      For Activity 1 I watched the Bird Cam at the feeder in Sapsucker woods at Cornell lab.  I used Merlin to ID a couple of the birds-but by size/shape I could right away tell apart European Starling from Black Capped Chickadee.  Other birds I ID'd at the feeder using Merlin were Red winged Blackbird and Baltimore Oriole (adult female).  The Bird Cams are pretty cool-they're a great feature to use especially right now! For Activity 3, I saw a mallard looking for food in the pond/wetland area in our backyard.  An American Robin was pecking at the ground around the neighborhood, and I also saw a Killdeer during my run that had been on the ground and took off as I went by.  The Killdeer was tricky to ID using Merlin, I didn't put in the right identifiers at first, but luckily I had seen it's back/tail as it flew away so I saw the orangey/brown color on it's rump/tail.  It's shape in the air and it's call helped me confirm that's what I saw as well.
      • Rachel
        Participant
        Chirps: 3
        Hi Sarah, I id'ed Killdeer by saying, size of a robin, black, white and buff/brown, found on the ground, and that got me the Killdeer as first choice! Happy birding! Rachel
    • Mary
      Participant
      Chirps: 4
      For activity 2 we went to the Iroquois National Wildlife Refuge and saw so many birds, even a Trumpeter swan (we think, as it was hard to see the bill color to be certain).  But what was challenging was seeing eagles, ospreys and turkey vultures.  At times it was hard to say for sure what was flying overhead due to the dark colors on all.  We used the Merlin app and it did help. For activity 1 at my home feeder, I can tell the difference by the shapes because I know the birds that regularly come to my feeder, and have identified them in the past.  It is more difficult to tell just by shape in the wild, it is needed to know the size also, and maybe the color or sound will help to.  We saw tree swallows and sparrows and the shape of the bird and its flight was enough to help differentiate. I love learning these new ways of looking at birds in this course!!!
    • Moya
      Participant
      Chirps: 5

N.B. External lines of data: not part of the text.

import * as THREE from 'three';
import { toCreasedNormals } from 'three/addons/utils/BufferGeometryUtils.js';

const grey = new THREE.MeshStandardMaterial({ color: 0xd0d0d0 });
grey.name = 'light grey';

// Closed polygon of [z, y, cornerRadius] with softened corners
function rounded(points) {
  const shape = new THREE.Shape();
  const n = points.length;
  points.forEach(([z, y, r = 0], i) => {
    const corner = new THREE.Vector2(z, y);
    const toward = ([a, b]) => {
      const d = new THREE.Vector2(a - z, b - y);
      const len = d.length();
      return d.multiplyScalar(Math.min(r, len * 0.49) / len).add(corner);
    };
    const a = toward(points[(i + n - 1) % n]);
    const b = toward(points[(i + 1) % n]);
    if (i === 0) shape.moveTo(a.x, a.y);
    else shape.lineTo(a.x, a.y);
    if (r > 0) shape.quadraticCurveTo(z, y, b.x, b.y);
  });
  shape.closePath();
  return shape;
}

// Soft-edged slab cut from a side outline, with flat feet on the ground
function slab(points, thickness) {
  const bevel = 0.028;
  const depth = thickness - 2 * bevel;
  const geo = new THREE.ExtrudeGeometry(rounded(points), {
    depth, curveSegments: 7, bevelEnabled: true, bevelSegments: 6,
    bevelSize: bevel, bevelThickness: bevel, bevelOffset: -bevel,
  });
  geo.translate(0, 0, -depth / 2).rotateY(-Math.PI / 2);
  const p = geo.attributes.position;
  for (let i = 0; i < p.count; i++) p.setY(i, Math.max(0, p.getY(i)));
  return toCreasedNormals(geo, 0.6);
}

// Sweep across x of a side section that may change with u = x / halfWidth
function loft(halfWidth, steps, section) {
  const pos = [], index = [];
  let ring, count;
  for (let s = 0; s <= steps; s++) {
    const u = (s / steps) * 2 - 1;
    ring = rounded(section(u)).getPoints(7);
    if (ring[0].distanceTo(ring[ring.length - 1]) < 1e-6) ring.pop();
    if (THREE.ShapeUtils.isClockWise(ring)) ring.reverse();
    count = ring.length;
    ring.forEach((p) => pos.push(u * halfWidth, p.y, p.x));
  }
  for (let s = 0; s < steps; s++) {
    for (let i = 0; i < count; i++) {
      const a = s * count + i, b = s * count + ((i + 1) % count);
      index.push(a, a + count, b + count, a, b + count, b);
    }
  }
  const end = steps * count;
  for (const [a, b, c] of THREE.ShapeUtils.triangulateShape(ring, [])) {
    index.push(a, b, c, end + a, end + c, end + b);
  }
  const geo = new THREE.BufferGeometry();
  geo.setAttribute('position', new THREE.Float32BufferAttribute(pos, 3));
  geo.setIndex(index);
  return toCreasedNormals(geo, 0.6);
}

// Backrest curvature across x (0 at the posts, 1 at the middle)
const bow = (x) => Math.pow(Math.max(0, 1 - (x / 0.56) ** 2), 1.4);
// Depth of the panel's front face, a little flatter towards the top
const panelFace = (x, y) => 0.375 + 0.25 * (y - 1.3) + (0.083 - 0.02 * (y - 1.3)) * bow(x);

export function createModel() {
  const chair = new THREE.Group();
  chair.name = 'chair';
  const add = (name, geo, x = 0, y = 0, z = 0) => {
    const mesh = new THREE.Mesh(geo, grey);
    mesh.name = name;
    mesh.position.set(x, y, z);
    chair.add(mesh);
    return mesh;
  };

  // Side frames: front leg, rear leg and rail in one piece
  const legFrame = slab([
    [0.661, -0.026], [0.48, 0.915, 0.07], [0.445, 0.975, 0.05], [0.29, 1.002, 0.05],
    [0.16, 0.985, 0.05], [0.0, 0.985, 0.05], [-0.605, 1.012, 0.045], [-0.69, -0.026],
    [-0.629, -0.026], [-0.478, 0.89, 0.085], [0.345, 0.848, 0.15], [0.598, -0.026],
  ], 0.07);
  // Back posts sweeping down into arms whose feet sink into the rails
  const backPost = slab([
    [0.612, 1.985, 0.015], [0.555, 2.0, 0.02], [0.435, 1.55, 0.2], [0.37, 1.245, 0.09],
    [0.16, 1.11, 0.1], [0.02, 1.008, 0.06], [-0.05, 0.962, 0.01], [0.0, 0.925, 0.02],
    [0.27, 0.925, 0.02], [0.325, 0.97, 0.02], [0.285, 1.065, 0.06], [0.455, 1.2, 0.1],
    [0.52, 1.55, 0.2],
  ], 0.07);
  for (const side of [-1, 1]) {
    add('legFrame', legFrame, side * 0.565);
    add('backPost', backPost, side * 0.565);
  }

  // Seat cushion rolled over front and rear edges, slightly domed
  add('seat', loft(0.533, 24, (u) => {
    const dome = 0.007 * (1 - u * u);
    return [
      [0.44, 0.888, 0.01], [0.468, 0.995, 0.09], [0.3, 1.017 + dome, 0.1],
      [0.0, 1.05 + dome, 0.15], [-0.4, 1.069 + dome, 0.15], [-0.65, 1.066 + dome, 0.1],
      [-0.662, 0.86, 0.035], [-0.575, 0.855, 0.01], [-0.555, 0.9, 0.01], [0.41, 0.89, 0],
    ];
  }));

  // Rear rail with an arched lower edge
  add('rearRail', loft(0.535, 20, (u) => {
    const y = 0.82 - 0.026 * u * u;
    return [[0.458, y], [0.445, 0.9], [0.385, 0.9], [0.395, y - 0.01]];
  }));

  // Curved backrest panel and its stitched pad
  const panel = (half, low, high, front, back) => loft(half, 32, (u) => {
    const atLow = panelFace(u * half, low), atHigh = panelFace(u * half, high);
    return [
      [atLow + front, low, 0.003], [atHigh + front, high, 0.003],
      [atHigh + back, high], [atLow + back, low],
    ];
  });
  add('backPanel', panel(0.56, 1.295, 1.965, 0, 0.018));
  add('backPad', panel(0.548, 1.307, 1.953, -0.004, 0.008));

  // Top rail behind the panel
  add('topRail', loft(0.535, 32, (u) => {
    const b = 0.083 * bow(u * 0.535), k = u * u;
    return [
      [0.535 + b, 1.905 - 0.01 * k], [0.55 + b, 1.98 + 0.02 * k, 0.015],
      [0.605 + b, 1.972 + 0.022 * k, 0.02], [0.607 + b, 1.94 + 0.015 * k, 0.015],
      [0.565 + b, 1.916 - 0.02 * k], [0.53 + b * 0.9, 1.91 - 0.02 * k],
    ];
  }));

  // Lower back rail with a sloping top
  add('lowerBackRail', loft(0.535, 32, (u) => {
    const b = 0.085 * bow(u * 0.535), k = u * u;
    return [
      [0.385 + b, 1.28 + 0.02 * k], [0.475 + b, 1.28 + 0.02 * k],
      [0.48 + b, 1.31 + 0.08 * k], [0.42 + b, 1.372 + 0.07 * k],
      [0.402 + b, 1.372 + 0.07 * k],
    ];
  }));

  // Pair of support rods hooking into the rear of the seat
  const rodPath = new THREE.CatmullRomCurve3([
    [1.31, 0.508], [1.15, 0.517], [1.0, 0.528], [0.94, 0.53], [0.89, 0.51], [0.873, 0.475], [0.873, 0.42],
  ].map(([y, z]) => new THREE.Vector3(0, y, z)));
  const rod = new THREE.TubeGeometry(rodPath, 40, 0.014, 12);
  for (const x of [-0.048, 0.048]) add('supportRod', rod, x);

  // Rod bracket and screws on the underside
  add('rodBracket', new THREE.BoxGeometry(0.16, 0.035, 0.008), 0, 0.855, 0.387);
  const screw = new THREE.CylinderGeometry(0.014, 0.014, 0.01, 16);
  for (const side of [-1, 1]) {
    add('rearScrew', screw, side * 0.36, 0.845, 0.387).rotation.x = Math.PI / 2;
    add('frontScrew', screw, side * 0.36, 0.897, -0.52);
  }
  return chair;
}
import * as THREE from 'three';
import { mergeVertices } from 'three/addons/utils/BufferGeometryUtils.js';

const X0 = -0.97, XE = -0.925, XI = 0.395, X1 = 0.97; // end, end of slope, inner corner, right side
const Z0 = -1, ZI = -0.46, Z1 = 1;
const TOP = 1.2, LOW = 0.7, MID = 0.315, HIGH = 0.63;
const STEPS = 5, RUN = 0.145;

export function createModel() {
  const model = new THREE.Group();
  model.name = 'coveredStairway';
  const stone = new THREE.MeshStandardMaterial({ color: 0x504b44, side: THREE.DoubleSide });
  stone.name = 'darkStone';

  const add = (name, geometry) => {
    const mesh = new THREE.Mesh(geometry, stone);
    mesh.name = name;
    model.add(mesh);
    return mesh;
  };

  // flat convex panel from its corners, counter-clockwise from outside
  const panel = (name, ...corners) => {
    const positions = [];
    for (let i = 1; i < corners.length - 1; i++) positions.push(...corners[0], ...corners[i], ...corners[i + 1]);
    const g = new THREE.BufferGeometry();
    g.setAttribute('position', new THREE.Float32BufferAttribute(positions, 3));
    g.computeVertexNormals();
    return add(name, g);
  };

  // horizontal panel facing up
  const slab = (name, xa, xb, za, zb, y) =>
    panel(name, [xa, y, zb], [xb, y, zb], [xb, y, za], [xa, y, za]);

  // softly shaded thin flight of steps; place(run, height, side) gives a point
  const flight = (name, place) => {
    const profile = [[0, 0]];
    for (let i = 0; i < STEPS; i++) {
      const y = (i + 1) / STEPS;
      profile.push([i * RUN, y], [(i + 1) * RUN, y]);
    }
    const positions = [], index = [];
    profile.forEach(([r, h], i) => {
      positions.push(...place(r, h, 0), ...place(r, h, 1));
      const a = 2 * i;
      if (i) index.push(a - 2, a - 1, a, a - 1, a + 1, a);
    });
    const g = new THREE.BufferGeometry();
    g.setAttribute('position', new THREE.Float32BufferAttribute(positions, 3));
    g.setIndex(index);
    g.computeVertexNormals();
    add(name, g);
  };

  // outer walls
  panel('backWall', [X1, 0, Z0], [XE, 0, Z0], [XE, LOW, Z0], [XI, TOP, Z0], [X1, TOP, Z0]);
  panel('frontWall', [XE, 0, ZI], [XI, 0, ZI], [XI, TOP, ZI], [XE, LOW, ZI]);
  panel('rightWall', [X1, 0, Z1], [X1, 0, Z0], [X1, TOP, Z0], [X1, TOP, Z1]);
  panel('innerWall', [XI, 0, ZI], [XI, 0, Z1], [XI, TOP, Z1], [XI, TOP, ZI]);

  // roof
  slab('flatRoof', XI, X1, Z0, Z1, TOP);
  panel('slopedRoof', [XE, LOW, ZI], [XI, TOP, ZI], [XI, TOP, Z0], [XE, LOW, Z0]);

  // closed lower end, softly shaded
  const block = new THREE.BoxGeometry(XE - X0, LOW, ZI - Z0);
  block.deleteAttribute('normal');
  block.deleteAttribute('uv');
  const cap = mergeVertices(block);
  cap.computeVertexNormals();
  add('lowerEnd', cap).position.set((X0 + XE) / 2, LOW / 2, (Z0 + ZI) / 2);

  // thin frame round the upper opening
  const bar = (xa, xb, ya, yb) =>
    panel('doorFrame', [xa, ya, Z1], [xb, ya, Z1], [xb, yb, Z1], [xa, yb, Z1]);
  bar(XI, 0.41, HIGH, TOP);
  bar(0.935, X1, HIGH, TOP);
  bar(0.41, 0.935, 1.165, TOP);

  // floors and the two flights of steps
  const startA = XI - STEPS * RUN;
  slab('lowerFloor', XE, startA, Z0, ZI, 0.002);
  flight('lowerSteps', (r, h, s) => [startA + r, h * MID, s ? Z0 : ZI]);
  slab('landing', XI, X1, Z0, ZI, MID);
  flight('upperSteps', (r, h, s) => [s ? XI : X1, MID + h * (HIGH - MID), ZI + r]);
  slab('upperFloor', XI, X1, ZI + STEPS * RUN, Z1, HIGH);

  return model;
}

      Act.1  today I saw two black birds one was a crow and one was a starling. They differed by size and shape  (as well as behavior). Act3 Today I watched three birds looking for food. The cat bird was  on the ground flitting in low bushes and  sorting through leaves (looking for insects). The dove  was also on the ground  but stayed under the bird feeder looking for seeds.The cardinal flew from branch to branch in the trees and onto the bird feeder to eat seeds. Act4 I like the gold finches . They are small like a sparrow. Their coloring in the winter is an olive/brown color  with darker stripes on their wings. In the late spring an summer the male is bright yellow with black wings, cap and tail. The female is more green on her back  and a duller yellow on her abdomen. They like seeds and perch on flower stem and grasses to eat seeds. They live in fields, bushes and roadsides. They have an undulating flight and  have a sweet, high four syllable song.
    • Aixa
      Participant
      Chirps: 5
      The Merlin app is very useful. I have been able to learn more about other species in our area that I was having trouble identifying such as  the Eastern Phoebe. A couple of pairs of  Eastern Phoebes are nesting nearby. Am still working on identifying some other species ... it is a great exercise.